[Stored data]
________________________________________
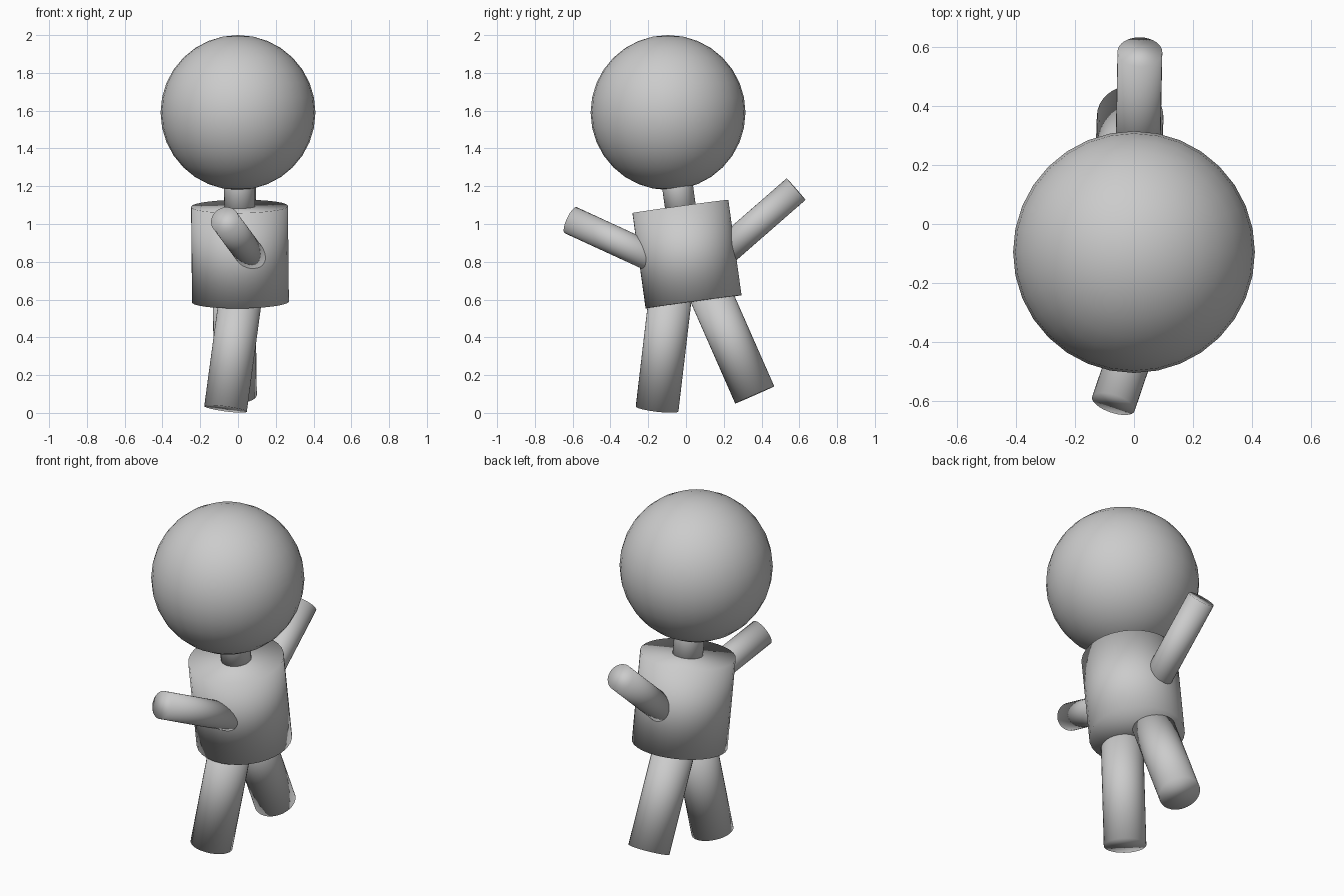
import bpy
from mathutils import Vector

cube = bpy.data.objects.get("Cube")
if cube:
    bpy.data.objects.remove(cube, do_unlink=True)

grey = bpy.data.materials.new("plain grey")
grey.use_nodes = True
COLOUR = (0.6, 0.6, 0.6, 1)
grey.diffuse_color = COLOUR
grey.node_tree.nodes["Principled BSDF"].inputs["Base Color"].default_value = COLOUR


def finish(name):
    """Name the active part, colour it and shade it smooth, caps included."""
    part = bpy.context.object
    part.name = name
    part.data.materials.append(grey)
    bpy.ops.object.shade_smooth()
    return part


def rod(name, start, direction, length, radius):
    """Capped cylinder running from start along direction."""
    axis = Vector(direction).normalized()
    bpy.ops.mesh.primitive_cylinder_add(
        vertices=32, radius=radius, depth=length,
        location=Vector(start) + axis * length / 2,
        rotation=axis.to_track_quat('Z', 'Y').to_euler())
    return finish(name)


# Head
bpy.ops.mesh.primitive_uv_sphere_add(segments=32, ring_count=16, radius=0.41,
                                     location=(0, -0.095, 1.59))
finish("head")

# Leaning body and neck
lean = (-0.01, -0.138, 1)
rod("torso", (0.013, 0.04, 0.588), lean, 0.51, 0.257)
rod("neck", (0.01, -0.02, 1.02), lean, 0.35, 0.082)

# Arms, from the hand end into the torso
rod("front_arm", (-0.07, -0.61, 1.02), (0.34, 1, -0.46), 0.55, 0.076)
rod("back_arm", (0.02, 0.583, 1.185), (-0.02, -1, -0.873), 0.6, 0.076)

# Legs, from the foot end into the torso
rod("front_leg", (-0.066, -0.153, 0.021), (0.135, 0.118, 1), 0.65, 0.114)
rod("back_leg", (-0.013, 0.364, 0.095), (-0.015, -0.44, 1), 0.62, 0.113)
________________________________________
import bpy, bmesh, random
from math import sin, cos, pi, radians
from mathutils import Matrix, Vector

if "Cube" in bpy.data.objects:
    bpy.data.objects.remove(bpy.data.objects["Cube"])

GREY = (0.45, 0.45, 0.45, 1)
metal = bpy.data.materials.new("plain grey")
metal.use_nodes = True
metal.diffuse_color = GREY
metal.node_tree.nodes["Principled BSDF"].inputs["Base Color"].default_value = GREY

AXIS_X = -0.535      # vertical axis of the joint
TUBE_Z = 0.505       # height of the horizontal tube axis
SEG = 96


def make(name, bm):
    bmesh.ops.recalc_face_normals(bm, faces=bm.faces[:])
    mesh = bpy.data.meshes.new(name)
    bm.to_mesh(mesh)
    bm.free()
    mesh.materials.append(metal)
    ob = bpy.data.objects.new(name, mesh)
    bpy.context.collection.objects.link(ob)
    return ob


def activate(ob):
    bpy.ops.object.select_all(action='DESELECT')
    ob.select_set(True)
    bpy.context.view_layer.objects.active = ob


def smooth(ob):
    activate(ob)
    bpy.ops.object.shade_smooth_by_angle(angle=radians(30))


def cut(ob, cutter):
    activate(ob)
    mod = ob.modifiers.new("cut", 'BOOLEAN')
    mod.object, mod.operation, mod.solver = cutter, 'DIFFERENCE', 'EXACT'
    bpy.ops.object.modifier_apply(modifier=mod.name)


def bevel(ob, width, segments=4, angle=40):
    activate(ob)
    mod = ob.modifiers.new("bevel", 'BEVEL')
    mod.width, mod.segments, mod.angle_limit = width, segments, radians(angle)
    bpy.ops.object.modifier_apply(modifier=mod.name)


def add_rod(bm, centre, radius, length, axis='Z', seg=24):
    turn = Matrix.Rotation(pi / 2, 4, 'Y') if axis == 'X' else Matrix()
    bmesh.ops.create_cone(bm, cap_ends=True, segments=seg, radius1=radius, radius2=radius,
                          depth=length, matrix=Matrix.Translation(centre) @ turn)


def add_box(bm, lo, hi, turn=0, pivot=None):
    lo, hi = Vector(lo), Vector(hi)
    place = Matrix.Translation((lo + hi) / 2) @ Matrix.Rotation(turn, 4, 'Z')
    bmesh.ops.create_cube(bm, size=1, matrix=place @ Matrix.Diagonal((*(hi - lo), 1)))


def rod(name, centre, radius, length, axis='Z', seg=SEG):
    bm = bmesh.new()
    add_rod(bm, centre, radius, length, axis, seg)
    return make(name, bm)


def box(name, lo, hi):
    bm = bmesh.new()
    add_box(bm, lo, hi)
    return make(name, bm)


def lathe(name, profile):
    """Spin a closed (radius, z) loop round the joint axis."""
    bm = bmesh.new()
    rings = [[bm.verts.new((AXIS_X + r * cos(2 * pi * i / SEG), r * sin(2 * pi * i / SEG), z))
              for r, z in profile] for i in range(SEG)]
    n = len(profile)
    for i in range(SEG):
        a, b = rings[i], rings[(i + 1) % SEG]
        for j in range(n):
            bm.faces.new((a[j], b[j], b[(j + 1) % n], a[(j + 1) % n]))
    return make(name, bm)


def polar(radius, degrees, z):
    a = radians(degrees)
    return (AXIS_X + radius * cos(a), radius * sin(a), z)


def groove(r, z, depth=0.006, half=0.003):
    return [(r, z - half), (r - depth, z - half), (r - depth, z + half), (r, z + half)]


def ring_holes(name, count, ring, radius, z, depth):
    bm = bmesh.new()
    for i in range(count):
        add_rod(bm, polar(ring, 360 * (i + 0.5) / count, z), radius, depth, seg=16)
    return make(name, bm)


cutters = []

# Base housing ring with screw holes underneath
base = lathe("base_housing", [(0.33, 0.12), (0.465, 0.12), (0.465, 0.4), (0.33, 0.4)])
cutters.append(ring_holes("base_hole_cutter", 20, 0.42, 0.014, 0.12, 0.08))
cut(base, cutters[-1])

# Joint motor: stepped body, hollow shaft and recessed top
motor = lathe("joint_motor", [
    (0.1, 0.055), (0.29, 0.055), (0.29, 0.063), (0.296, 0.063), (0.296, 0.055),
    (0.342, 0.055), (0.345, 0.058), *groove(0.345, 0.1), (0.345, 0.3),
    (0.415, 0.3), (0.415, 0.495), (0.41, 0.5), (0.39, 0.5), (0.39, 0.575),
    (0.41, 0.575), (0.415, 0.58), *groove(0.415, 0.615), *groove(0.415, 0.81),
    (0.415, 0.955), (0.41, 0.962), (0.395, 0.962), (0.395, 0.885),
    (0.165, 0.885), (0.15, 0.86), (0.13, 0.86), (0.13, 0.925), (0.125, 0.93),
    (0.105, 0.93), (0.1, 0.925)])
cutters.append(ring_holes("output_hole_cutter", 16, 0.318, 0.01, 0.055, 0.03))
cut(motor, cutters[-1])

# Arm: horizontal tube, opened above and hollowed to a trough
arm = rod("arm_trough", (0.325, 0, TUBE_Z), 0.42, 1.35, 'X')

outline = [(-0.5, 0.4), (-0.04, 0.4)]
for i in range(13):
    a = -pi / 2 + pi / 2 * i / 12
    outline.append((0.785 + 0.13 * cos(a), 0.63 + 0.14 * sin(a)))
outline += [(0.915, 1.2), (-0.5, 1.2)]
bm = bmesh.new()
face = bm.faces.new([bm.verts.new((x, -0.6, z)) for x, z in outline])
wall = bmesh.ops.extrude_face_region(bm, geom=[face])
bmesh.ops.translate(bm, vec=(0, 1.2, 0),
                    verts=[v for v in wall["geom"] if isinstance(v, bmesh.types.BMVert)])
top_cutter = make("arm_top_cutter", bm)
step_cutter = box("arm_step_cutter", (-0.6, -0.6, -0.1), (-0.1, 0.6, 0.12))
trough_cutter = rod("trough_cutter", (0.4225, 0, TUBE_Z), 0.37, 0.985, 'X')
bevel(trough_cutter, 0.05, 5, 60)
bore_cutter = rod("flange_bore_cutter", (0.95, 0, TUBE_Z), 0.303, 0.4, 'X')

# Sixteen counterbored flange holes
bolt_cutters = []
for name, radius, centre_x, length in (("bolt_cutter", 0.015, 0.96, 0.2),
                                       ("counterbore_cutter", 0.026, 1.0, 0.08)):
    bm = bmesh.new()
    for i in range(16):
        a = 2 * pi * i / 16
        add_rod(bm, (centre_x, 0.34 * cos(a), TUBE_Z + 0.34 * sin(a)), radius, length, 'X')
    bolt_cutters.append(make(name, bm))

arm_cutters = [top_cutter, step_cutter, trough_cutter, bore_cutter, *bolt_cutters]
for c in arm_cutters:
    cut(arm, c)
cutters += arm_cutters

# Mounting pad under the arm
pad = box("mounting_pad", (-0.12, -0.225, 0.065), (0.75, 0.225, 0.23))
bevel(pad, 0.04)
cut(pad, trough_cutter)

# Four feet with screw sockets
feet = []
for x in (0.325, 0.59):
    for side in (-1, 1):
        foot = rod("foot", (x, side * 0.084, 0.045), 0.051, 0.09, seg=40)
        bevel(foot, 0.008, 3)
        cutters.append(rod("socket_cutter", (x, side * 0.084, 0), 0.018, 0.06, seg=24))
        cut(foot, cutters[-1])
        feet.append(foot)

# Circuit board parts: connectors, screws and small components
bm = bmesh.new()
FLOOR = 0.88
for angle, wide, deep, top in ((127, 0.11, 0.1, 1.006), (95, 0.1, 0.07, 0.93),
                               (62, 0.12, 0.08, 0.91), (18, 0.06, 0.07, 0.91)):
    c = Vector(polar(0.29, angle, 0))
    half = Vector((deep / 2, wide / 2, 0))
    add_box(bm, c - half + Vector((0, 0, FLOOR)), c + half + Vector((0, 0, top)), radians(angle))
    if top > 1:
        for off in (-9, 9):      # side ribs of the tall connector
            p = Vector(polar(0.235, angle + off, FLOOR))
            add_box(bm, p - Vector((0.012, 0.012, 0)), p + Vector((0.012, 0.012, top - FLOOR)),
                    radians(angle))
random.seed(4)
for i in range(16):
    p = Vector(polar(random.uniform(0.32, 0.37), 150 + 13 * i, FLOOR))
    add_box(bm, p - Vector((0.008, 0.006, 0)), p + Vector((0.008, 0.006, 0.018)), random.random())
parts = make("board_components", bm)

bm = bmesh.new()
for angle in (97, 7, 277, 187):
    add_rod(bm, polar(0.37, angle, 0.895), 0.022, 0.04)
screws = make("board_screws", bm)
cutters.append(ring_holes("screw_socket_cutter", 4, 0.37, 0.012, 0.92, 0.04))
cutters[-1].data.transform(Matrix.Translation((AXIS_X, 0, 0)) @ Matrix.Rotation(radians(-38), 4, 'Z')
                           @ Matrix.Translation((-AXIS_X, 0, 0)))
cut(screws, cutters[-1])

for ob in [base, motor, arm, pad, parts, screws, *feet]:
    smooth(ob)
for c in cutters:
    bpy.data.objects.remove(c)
________________________________________
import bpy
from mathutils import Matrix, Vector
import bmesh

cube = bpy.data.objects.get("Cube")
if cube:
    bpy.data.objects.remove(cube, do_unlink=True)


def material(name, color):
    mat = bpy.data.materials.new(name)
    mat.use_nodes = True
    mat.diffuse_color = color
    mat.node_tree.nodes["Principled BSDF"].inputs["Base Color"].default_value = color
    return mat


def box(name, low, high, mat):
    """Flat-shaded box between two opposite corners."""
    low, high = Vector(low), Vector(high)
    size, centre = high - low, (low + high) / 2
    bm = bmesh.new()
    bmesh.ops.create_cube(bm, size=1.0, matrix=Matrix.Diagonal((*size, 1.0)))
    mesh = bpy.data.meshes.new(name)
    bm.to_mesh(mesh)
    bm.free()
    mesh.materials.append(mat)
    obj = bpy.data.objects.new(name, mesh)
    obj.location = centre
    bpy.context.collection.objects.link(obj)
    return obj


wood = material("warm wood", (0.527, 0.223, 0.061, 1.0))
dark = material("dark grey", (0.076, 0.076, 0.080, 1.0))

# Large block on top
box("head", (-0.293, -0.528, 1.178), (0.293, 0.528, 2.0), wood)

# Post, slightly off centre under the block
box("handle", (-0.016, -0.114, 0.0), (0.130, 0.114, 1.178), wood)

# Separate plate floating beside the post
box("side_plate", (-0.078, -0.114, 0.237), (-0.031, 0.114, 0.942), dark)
________________________________________
= PROBLEM REQUIREMENTS =
Every line that holds the string "return" must be copied from the records above.

= YOUR RESPONSE =
    return part
    return finish(name)
    return ob
    return make(name, bm)
    return make(name, bm)
    return make(name, bm)
    return (AXIS_X + radius * cos(a), radius * sin(a), z)
    return [(r, z - half), (r - depth, z - half), (r - depth, z + half), (r, z + half)]
    return make(name, bm)
    return mat
    return obj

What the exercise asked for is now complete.